“Same here,” Thea bounced over near Sara and brushed her newly short hair behind her ear to offer Felicity a smirk, “Malcolm was a part of the League. He taught me about them.”

Felicity raised her eyebrows at Roy, who was standing awkwardly at the top of the stairs, “I’m good at two things: math and shooting arrows. I could the arrows from anybody here, but you’re the only who can teach me math.”

“Roy, I can’t ask you to uproot your life--”

“What life, Felicity? You’re my teacher. The big sister, motherly influence I never wanted. You’re my family now. Deal with it,” Roy gave her a look like she was being especially thick.

Bruce almost smiled at the three others who volunteered, “Felicity?”

“Quentin’s going to kill me.” Felicity sighed, but Bruce knew it meant that she’d given in. Sara, Roy, and Thea all knew it too and beamed at each other.

“Let me do the talking with Dad,” Sara leaned her elbow on Felicity’s shoulder, “You’ve gotta tell Oliver and Barry.”

“Wha- why?” Felicity floundered.

“Because both of them have crushes on you the size of the kingdom so they’ll take it better from you,” Thea picked at her nails and grinned wickedly at Bruce. “So, Gotham, huh? I heard things are rough out there. What’s the weather like? I need to pack.”

Bruce studied the four new faces looking at him. Thea and Sara shared looks of suspicion and expectation. Roy was wary, but more curious, and Felicity looked resigned to her fate.

She knew that the world she’d dabbled in would come calling her back soon. It was foolish to wish for a quiet ending.

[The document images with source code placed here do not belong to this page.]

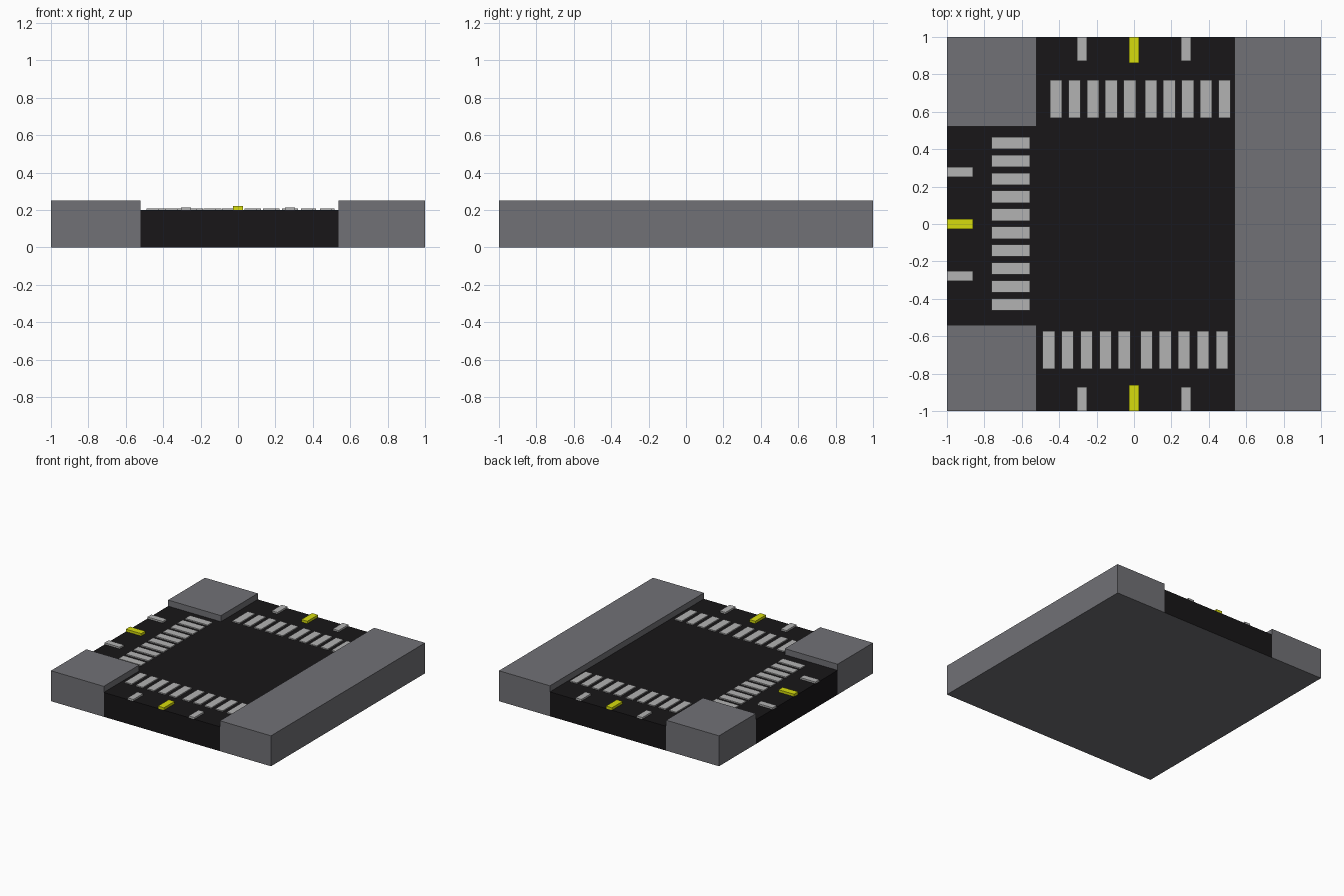
import bpy
import bmesh

if "Cube" in bpy.data.objects:
    bpy.data.objects.remove(bpy.data.objects["Cube"])


def material(name, r, g, b):
    m = bpy.data.materials.new(name)
    m.diffuse_color = (r, g, b, 1)
    m.use_nodes = True
    m.node_tree.nodes["Principled BSDF"].inputs["Base Color"].default_value = m.diffuse_color
    return m


GREY = material("concrete", 0.165, 0.165, 0.18)
BLACK = material("asphalt", 0.009, 0.008, 0.009)
WHITE = material("white_paint", 0.45, 0.45, 0.45)
YELLOW = material("yellow_paint", 0.68, 0.72, 0.004)

ROAD_Z = 0.20
KERB_Z = 0.25
LEFT, RIGHT = -0.52, 0.537    # kerb lines of the through road
FRONT, BACK = -0.54, 0.521    # kerb lines of the side road


def finish(name, bm, *mats):
    bmesh.ops.recalc_face_normals(bm, faces=bm.faces[:])
    me = bpy.data.meshes.new(name)
    bm.to_mesh(me)
    bm.free()
    for m in mats:
        me.materials.append(m)
    ob = bpy.data.objects.new(name, me)
    bpy.context.collection.objects.link(ob)
    return ob


def add_box(bm, x0, x1, y0, y1, z0, z1):
    verts = bmesh.ops.create_cube(bm, size=1)["verts"]
    for v in verts:
        v.co.x = x1 if v.co.x > 0 else x0
        v.co.y = y1 if v.co.y > 0 else y0
        v.co.z = z1 if v.co.z > 0 else z0


def boxes(name, mat, z0, z1, rects):
    bm = bmesh.new()
    for r in rects:
        add_box(bm, *r, z0, z1)
    return finish(name, bm, mat)


# T-shaped road slab, concrete underneath
outline = [(LEFT, -1), (RIGHT, -1), (RIGHT, 1), (LEFT, 1),
           (LEFT, BACK), (-1, BACK), (-1, FRONT), (LEFT, FRONT)]
bm = bmesh.new()
base = bm.faces.new([bm.verts.new((x, y, 0)) for x, y in outline])
new = bmesh.ops.extrude_face_region(bm, geom=[base], use_keep_orig=True)["geom"]
for g in new:
    if isinstance(g, bmesh.types.BMVert):
        g.co.z = ROAD_Z
for f in bm.faces:
    f.material_index = 1 if f.calc_center_median().z < 0.001 else 0
finish("road", bm, BLACK, GREY)

# Raised pavements
boxes("pavement_right", GREY, 0, KERB_Z, [(RIGHT, 1, -1, 1)])
boxes("pavement_front_left", GREY, 0, KERB_Z, [(-1, LEFT, -1, FRONT)])
boxes("pavement_back_left", GREY, 0, KERB_Z, [(-1, LEFT, BACK, 1)])

# Zebra crossings
HALF = 0.0325
CROSS_Z = ROAD_Z + 0.009


def stripes(*runs):
    # each run is five bars: first centre and spacing
    return [start + i * step for start, step in runs for i in range(5)]


boxes("crossing_back", WHITE, ROAD_Z, CROSS_Z,
      [(c - HALF, c + HALF, 0.567, 0.77)
       for c in stripes((-0.417, 0.0985), (0.09, 0.0985))])
boxes("crossing_front", WHITE, ROAD_Z, CROSS_Z,
      [(c - HALF, c + HALF, -0.774, -0.571)
       for c in stripes((-0.456, 0.101), (0.066, 0.101))])
boxes("crossing_left", WHITE, ROAD_Z, CROSS_Z,
      [(-0.762, -0.557, c - HALF, c + HALF)
       for c in stripes((-0.43, 0.0959), (0.0495, 0.0959))])

# Lane markings at each open end: yellow centre line, white lines either side
ends = {
    "back": lambda c, h, inner: (c - h, c + h, inner, 1),
    "front": lambda c, h, inner: (c - h, c + h, -1, -inner),
    "left": lambda c, h, inner: (-1, -inner, c - h, c + h),
}
for side, rect in ends.items():
    inner = 0.861 if side == "left" else 0.872
    boxes("centre_line_" + side, YELLOW, ROAD_Z, 0.22, [rect(0, 0.027, 0.861)])
    boxes("lane_lines_" + side, WHITE, ROAD_Z, 0.214,
          [rect(s * 0.2775, 0.026, inner) for s in (-1, 1)])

“...Cold.” Bruce answered.

Sara beamed, “Oh, I stole just the right coat from Leo for this.”